"God may speak to us through Russian communism, through a flute concerto, through a blossoming shrub or through a dead dog. We shall do well to listen to him if he really does so" [Church Dogmatics, I.1, 60].


Shane said…
I would have to reread the Römerbrief to make this argument more strongly, but I wonder if Barth's dismissal of apologetics is tied to Kant.

What I mean is this: Thomas believes that apologetic arguments (= arguments from natural reason which prove the existence and basic attributes of God) are possible because he thinks he has five successful apologetic arguments.

Kant rejects these proofs because they seem to exceed the boundaries of finite human knowledge (which he limits to experience). Kant does not think that there can be successful deductive proofs about any things-in-themselves, including God, the soul, immortality, the eternity of the world, etc. Kant criticizes Thomas's five ways in the Critique of Pure Reason for not being verifiable in experience. (I think this is right, but take it with a grain of salt because I don't have a copy of the text in front of me.)

Barth seems to be following Kant: natural knowledge of God is impossible, since it exceeds the capabilities of human knowing. Barth thinks that revelation can break Kant's general scheme, but the ordinary model for human knowledge is as Kant described it.

But what if Kant is wrong?
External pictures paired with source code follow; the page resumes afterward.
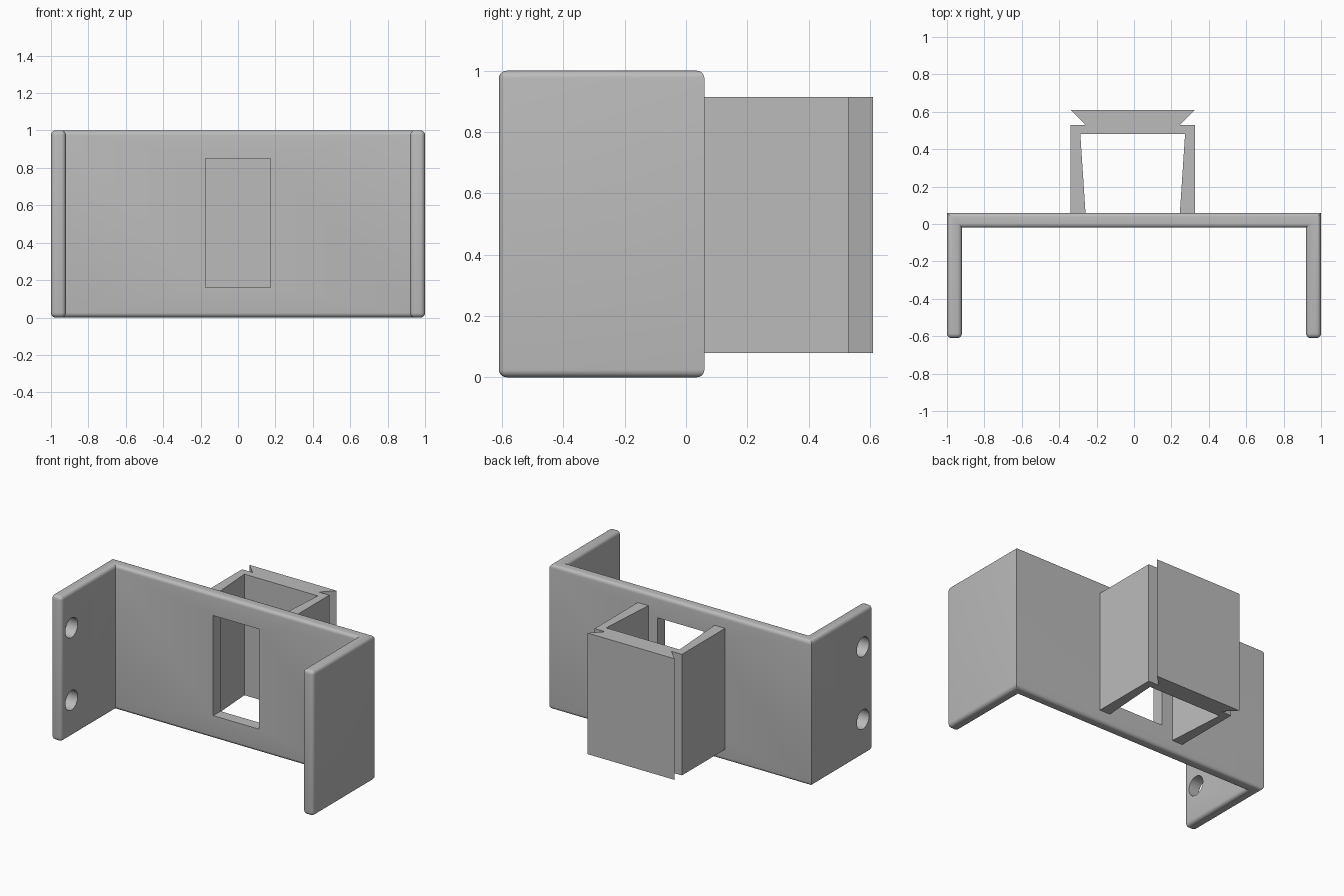
import bpy, bmesh, math
from mathutils import Matrix

cube = bpy.data.objects.get("Cube")
if cube:
    bpy.data.objects.remove(cube, do_unlink=True)

GREY = (0.5, 0.5, 0.5, 1)
grey = bpy.data.materials.new("plain grey")
grey.use_nodes = True
grey.diffuse_color = GREY
grey.node_tree.nodes["Principled BSDF"].inputs["Base Color"].default_value = GREY


def finish(name, bm):
    bmesh.ops.recalc_face_normals(bm, faces=bm.faces)
    mesh = bpy.data.meshes.new(name)
    bm.to_mesh(mesh)
    bm.free()
    mesh.materials.append(grey)
    obj = bpy.data.objects.new(name, mesh)
    bpy.context.collection.objects.link(obj)
    return obj


def prism(half_profile, bottom, top, centre=0):
    """Extrude a profile, mirrored across x, from bottom to top."""
    outline = half_profile + [(-x, y) for x, y in reversed(half_profile)]
    bm = bmesh.new()
    face = bm.faces.new([bm.verts.new((x + centre, y, bottom)) for x, y in outline])
    new = bmesh.ops.extrude_face_region(bm, geom=[face])["geom"]
    moved = [v for v in new if isinstance(v, bmesh.types.BMVert)]
    bmesh.ops.translate(bm, verts=moved, vec=(0, 0, top - bottom))
    return bm


def cut(obj, cutter):
    mod = obj.modifiers.new("cut", "BOOLEAN")
    mod.operation, mod.solver, mod.object = "DIFFERENCE", "EXACT", cutter
    bpy.context.view_layer.objects.active = obj
    bpy.ops.object.modifier_apply(modifier=mod.name)
    bpy.data.objects.remove(cutter, do_unlink=True)


# U-shaped bracket, rounded on all edges but its four upright corners
bm = prism([(1, 0.06), (1, -0.61), (0.92, -0.61), (0.92, -0.02)], 0, 1)
bmesh.ops.recalc_face_normals(bm, faces=bm.faces)
rounded = []
for e in bm.edges:
    a, b = e.verts
    upright = abs(a.co.z - b.co.z) > 0.5
    if not upright or a.co.y < -0.5:
        rounded.append(e)
bmesh.ops.bevel(bm, geom=rounded, offset=0.025, segments=5, profile=0.5,
                affect="EDGES", clamp_overlap=True)
bracket = finish("bracket", bm)

# Window through the back plate
cut(bracket, finish("window_cutter", prism([(0.175, 0.2), (0.175, -0.2)], 0.16, 0.85)))

# Two screw holes through the flange at -x
for z in (0.25, 0.75):
    bm = bmesh.new()
    place = Matrix.Translation((-0.96, -0.5, z)) @ Matrix.Rotation(math.pi / 2, 4, "Y")
    bmesh.ops.create_cone(bm, cap_ends=True, segments=32, radius1=0.067,
                          radius2=0.067, depth=0.3, matrix=place)
    cut(bracket, finish("hole_cutter", bm))

# Tapered box channel with a dovetail rail on its back
channel = finish("dovetail_channel", prism(
    [(0.333, 0.61), (0.253, 0.53), (0.333, 0.53), (0.333, 0.055),
     (0.252, 0.055), (0.28, 0.48)], 0.08, 0.915, -0.007))

# Smooth the rounded edges only
bpy.ops.object.select_all(action="DESELECT")
bracket.select_set(True)
bpy.context.view_layer.objects.active = bracket
bpy.ops.object.shade_smooth_by_angle(angle=math.radians(35))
What it is possible to have demonstrations about objects-in-themselves? Moreover, what if reformulated versions of Thomas's proofs actually do succeed. (Success here could be defined in a lot of different ways, but it is not the same as 'proving christianity', contra evangelical apologetics) Then it would seem that Barth is partially mistaken about his rejection of the concept of natural knowledge of God.

The early Barth is definitely Kantian in his philosophical framework, but Barth is by no means bound to Kant for this material dogmatics. No more than the medieval Scholastics were Kantian for thinking that God in-and-for-Godself is inaccessible to human reason and comprehension were Kantian. Barth accepts the radical separation between God and humanity as something that the biblical witnesses testify to repeatedly. But then also accepts the radical nearness of God in Jesus Christ which the biblical witnesses also testity to in the narrative of the gospel.
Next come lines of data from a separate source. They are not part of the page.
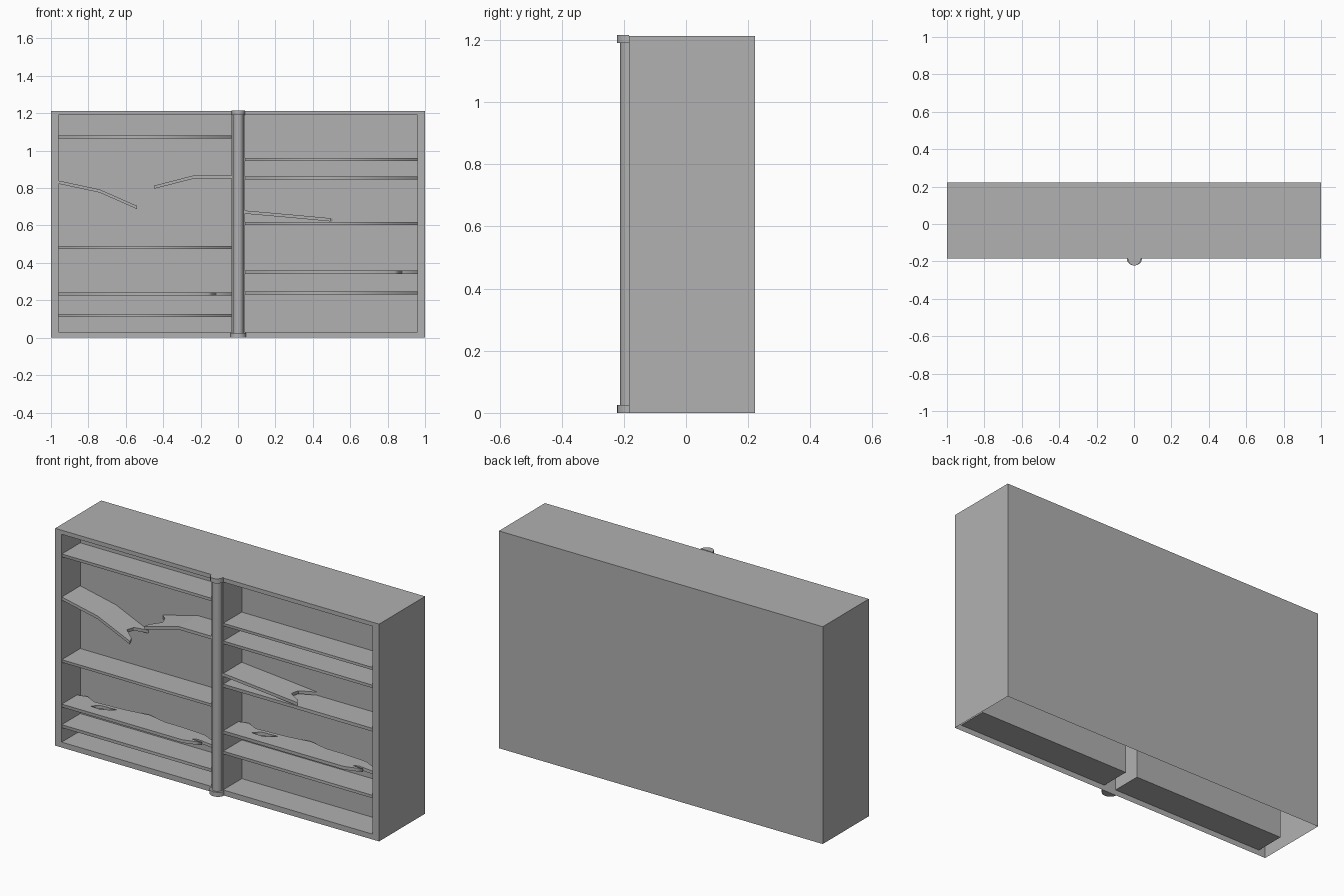
import bpy, bmesh
from math import pi, cos, sin

if "Cube" in bpy.data.objects:
    bpy.data.objects.remove(bpy.data.objects["Cube"])

FRONT, BACK, CAVITY = -0.184, 0.222, 0.165   # front plane, back plane, recess depth
TOP = 1.213
LEFT, RIGHT = (-0.96, -0.035), (0.037, 0.96)

# One dark grey for everything
grey = bpy.data.materials.new("dark_grey")
grey.diffuse_color = (0.44, 0.44, 0.44, 1)
grey.use_nodes = True
grey.node_tree.nodes["Principled BSDF"].inputs["Base Color"].default_value = grey.diffuse_color


def add_mesh(name, bm):
    me = bpy.data.meshes.new(name)
    bm.to_mesh(me)
    bm.free()
    me.materials.append(grey)
    ob = bpy.data.objects.new(name, me)
    bpy.context.collection.objects.link(ob)
    return ob


def prism(name, loops, z0, z1):
    """Extrude an outline (first loop) with optional holes between two heights."""
    cu = bpy.data.curves.new(name, 'CURVE')
    cu.dimensions, cu.fill_mode, cu.extrude = '2D', 'BOTH', (z1 - z0) / 2
    cu.materials.append(grey)
    for loop in loops:
        sp = cu.splines.new('POLY')
        sp.points.add(len(loop) - 1)
        for p, (x, y) in zip(sp.points, loop):
            p.co = (x, y, 0, 1)
        sp.use_cyclic_u = True
    ob = bpy.data.objects.new(name, cu)
    ob.location.z = (z0 + z1) / 2
    bpy.context.collection.objects.link(ob)
    bpy.ops.object.select_all(action='DESELECT')
    ob.select_set(True)
    bpy.context.view_layer.objects.active = ob
    bpy.ops.object.convert(target='MESH')
    return ob


# Case: open-bottomed shell, front frame, two recesses
def make_case():
    bm = bmesh.new()
    bmesh.ops.create_cube(bm, size=1)
    for v in bm.verts:
        v.co = (v.co.x * 2, BACK if v.co.y > 0 else FRONT, TOP if v.co.z > 0 else 0)
    bm.normal_update()
    gone = [f for f in bm.faces if f.normal.y < -0.5 or f.normal.z < -0.5]
    bmesh.ops.delete(bm, geom=gone, context='FACES')
    xs, zs = [-1, *LEFT, *RIGHT, 1], [0, 0.03, 1.19, TOP]
    grid = [[bm.verts.new((x, FRONT, z)) for z in zs] for x in xs]
    openings = []
    for i in range(5):
        for j in range(3):
            f = bm.faces.new((grid[i][j], grid[i + 1][j], grid[i + 1][j + 1], grid[i][j + 1]))
            if i in (1, 3) and j == 1:
                openings.append(f)
    for f in openings:
        new = bmesh.ops.extrude_face_region(bm, geom=[f])['geom']
        if f.is_valid:
            bmesh.ops.delete(bm, geom=[f], context='FACES_ONLY')
        bmesh.ops.translate(bm, vec=(0, CAVITY, 0),
                            verts=[g for g in new if isinstance(g, bmesh.types.BMVert)])
    add_mesh("case", bm)


make_case()


# Front column with base and top caps
def half_round(rx, ry, n=10):
    return [[(0.002 + rx * cos(pi + pi * i / n), FRONT + ry * sin(pi + pi * i / n))
             for i in range(n + 1)]]


for name, rx, ry, z0, z1 in (("column", 0.028, 0.028, 0.0, 1.21),
                             ("column_base", 0.041, 0.038, 0.0, 0.025),
                             ("column_cap", 0.036, 0.038, 1.19, 1.216)):
    prism(name, half_round(rx, ry), z0, z1)
    bpy.ops.object.shade_smooth_by_angle()

# Intact shelves
for side, (x0, x1), levels in (
        ("left", LEFT, ((1.064, 1.08), (0.475, 0.49), (0.11, 0.127))),
        ("right", RIGHT, ((0.945, 0.96), (0.845, 0.861), (0.602, 0.62), (0.23, 0.246)))):
    for k, (z0, z1) in enumerate(levels):
        y0, y1 = FRONT + 0.001, FRONT + CAVITY - 0.001
        prism(f"shelf_{side}_{k}", [[(x0, y0), (x1, y0), (x1, y1), (x0, y1)]], z0, z1)

# Rotten shelves: ragged back edge, hole, split front
outline = [(0, 0.001), (0.745, 0.001), (0.80, 0.018), (0.842, 0.034), (0.775, 0.036),
           (0.805, 0.05), (0.924, 0.035), (0.924, 0.09), (0.868, 0.085), (0.80, 0.115),
           (0.66, 0.125), (0.55, 0.125), (0.44, 0.15), (0.30, 0.13), (0.12, 0.118),
           (0.054, 0.15), (0, 0.135)]
hole = [(0.13, 0.065), (0.20, 0.06), (0.27, 0.105), (0.17, 0.10)]
for side, x0, z0, z1 in (("left", -0.96, 0.225, 0.242), ("right", 0.036, 0.342, 0.36)):
    prism(f"rotten_shelf_{side}",
          [[(x0 + x, FRONT + y) for x, y in loop] for loop in (outline, hole)], z0, z1)


# Snapped planks: bent strips with a notched free end
def broken_plank(name, path, notch, thick=0.017):
    bm = bmesh.new()
    cols = [0.001, 0.03, 0.06, 0.11, CAVITY - 0.001]
    (xa, za), (xb, zb) = path[-2:]
    slope, sign = (zb - za) / (xb - xa), 1 if xb > xa else -1
    rows = []
    for k, (x, z) in enumerate(path):
        row = []
        for y, cut in zip(cols, notch):
            dx = -sign * cut if k == len(path) - 1 else 0
            row.append(bm.verts.new((x + dx, FRONT + y, z + dx * slope)))
        rows.append(row)
    for a, b in zip(rows, rows[1:]):
        for j in range(len(cols) - 1):
            bm.faces.new((a[j], b[j], b[j + 1], a[j + 1]))
    new = bmesh.ops.extrude_face_region(bm, geom=bm.faces[:], use_keep_orig=True)['geom']
    bmesh.ops.translate(bm, vec=(0, 0, -thick),
                        verts=[g for g in new if isinstance(g, bmesh.types.BMVert)])
    bmesh.ops.recalc_face_normals(bm, faces=bm.faces[:])
    add_mesh(name, bm)


broken_plank("snapped_plank_left", [(-0.96, 0.84), (-0.74, 0.793), (-0.54, 0.705)],
             (0, 0.01, 0.06, 0.05, 0))
broken_plank("snapped_plank_middle", [(-0.035, 0.868), (-0.235, 0.868), (-0.45, 0.813)],
             (0, 0.01, 0.07, 0.05, 0))
broken_plank("fallen_plank_right", [(0.037, 0.68), (0.30, 0.657), (0.505, 0.638)],
             (0.01, 0.03, 0.09, 0.08, 0))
Kant is definitely in the background, but Kant is not necessary. He simply offers a helpful linguistic-philosophical framework within which to work. The later Barth moves away from such frameworks entirely. Here I wish to invoke Bruce McCormack's masterly study of these transitions and movements in Barth's theology, Karl Barth's Critically Realistic Dialectical Theology. He addresses the Kantian element in Barth's theology, as well as the moves that Barth makes in the course of theological development in relation to philosophy--whether Kantian, existentialist, natural, etc.
Andy Kaylor said…
I still don't like it.

But maybe I just have a caricatured idea of what Barth is saying. Does his idea of revelation include any actual meeting of God in the world, or is it strictly proclamation?

I'm left with the impression that he is saying we should stick to repeating what we have heard (the announcement of the gospel) while neglecting (or even denying) the fact that God is "in the room" (so to speak).

Am I misunderstanding his perspective completely?